There’s not much new to report about Israelis in Berlin, which has been a “thing” for years. Fania Oz-Sulzberger, the daughter of Israeli novelist Amos Oz, wrote a book about the phenomenon, straightforwardly titled Israelis in Berlin, nearly 15 years ago. Modern Hebrew, she pointed out to me in a recent phone interview, was spoken in Berlin in the early 20th century, long before it became the official language of the Jewish State. In the 1960s, around the time that official diplomatic relations were established between the postwar Federal Republic and Israel, a “trickle of Israelis” began returning to West Germany, many of them German Jews “who couldn’t live with their longing,” for the land of their birth, as well as “hard-core socialists” who moved to the German Democratic Republic in the East. [...]
→ Click here for the complete article by James Kirchick.

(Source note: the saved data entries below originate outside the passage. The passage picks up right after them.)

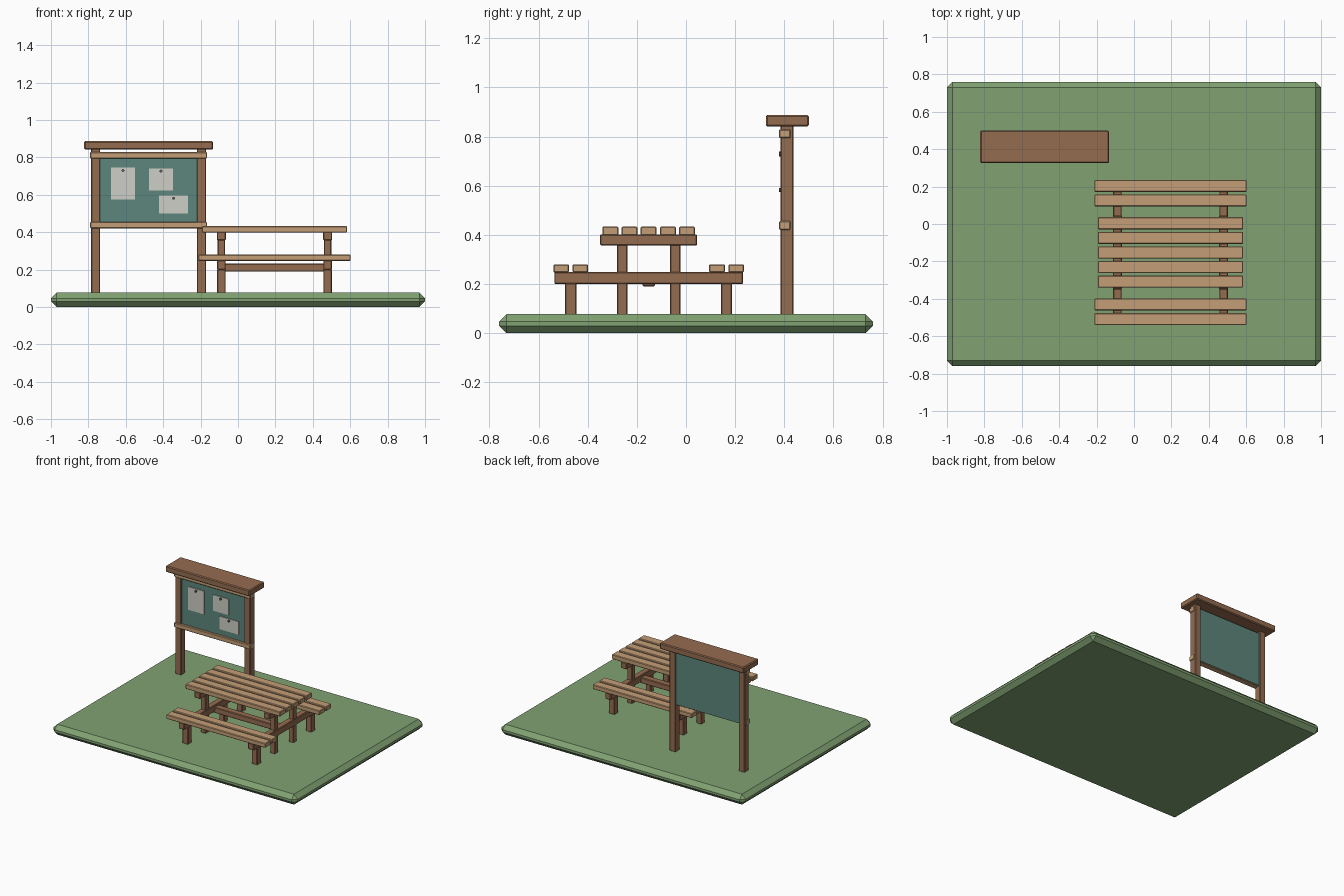
import bpy

if "Cube" in bpy.data.objects:
    bpy.data.objects.remove(bpy.data.objects["Cube"])

def material(name, rgb):
    m = bpy.data.materials.new(name)
    m.diffuse_color = (*rgb, 1)
    m.use_nodes = True
    m.node_tree.nodes["Principled BSDF"].inputs["Base Color"].default_value = m.diffuse_color
    return m

GRASS = material("grass", (0.22, 0.36, 0.17))
LIGHT = material("light_wood", (0.55, 0.34, 0.18))
DARK = material("dark_wood", (0.30, 0.15, 0.08))
TEAL = material("board_teal", (0.11, 0.24, 0.20))
PAPER = material("paper", (0.62, 0.62, 0.57))
METAL = material("pin_metal", (0.12, 0.12, 0.12))

def box(name, x, y, z, mat, bevel=0.004):
    """Box from (min, max) ranges, with a one-segment chamfer."""
    c = [(a + b) / 2 for a, b in (x, y, z)]
    bpy.ops.mesh.primitive_cube_add(size=1, location=c)
    ob = bpy.context.object
    ob.name = name
    ob.scale = [b - a for a, b in (x, y, z)]
    bpy.ops.object.transform_apply(location=False, rotation=False, scale=True)
    ob.data.materials.append(mat)
    if bevel:
        mod = ob.modifiers.new("chamfer", 'BEVEL')
        mod.width = bevel
        mod.segments = 1
    return ob

def span(centre, size):
    return (centre - size / 2, centre + size / 2)

TOP = 0.077  # ground surface

# Ground slab
box("ground_slab", (-1, 1), (-0.76, 0.76), (0, TOP), GRASS, 0.03)

# Picnic table
CX, CY = 0.195, -0.152
for i in range(5):
    box("table_plank", span(CX, 0.776), span(CY + (i - 2) * 0.078, 0.065),
        (0.398, 0.433), LIGHT)
for s in (-1, 1):
    for off in (0.278, 0.356):
        box("bench_plank", span(CX, 0.813), span(CY + s * off, 0.064),
            (0.247, 0.28), LIGHT)

# Both end frames
for sx in (-1, 1):
    fx = CX + sx * 0.284
    box("table_crossbeam", span(fx, 0.048), span(CY, 0.395), (0.357, 0.402), DARK)
    box("bench_crossbeam", span(fx, 0.046), span(CY, 0.768), (0.2, 0.249), DARK)
    for sy in (-1, 1):
        box("table_leg", span(fx, 0.04), span(CY + sy * 0.108, 0.042),
            (TOP - 0.003, 0.36), DARK)
        box("bench_leg", span(fx, 0.046), span(CY + sy * 0.317, 0.046),
            (TOP - 0.003, 0.203), DARK)

# Stretcher joining the frames
box("stretcher", span(CX, 0.568), span(CY, 0.05), (0.19, 0.232), DARK)

# Notice board
BX = -0.478
for s in (-1, 1):
    box("board_post", span(BX + s * 0.283, 0.049), (0.385, 0.438),
        (TOP - 0.003, 0.845), DARK)
box("board_roof", span(BX, 0.689), (0.325, 0.5), (0.841, 0.887), DARK, 0.006)
for name, z in (("lower_rail", 0.438), ("upper_rail", 0.811)):
    box(name, span(BX, 0.625), (0.378, 0.426), span(z, 0.035), LIGHT)
box("board_panel", span(BX, 0.53), (0.394, 0.428), (0.424, 0.826), TEAL, 0)

# Papers, each held by a pin
papers = [((-0.68, -0.55), (0.575, 0.746), 0.73),
          ((-0.476, -0.348), (0.623, 0.741), 0.727),
          ((-0.422, -0.267), (0.50, 0.596), 0.582)]
for x, z, pz in papers:
    box("paper_notice", x, (0.388, 0.395), z, PAPER, 0)
    bpy.ops.mesh.primitive_cylinder_add(
        vertices=8, radius=0.008, depth=0.012,
        location=(sum(x) / 2, 0.384, pz), rotation=(1.5708, 0, 0))
    pin = bpy.context.object
    pin.name = "paper_pin"
    pin.data.materials.append(METAL)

On January 6, British MP Yasmin Qureshi hosted the launch in the House of Commons of a report by the lobby group Claystone. The report, entitled, “Rethinking Radicalization and Extremism,” argues that “extremist ideology” is not the root cause of terrorism, yet it posits that proposed government legislation to limit freedom of expression (for extremists) is expected to galvanize recruits to terrorist causes.
Claystone has received a great deal of press in the past few months. In November 2013, the British media widely reported the release of another Claystone study, which claimed that Muslim charities were subject to unjust scrutiny because of suspicions they were “involved in radicalisation and extremism.” The report was featured on both the front page and editorial section of The Times, which described Claystone as “a London-based think-tank specializing in Muslim issues.”
Claystone, however, is no ordinary think-tank. It is a front group for a Salafist network run by Islamic preacher Haitham Al-Haddad. [...]
→ Click here for the complete article by Samuel Westrop.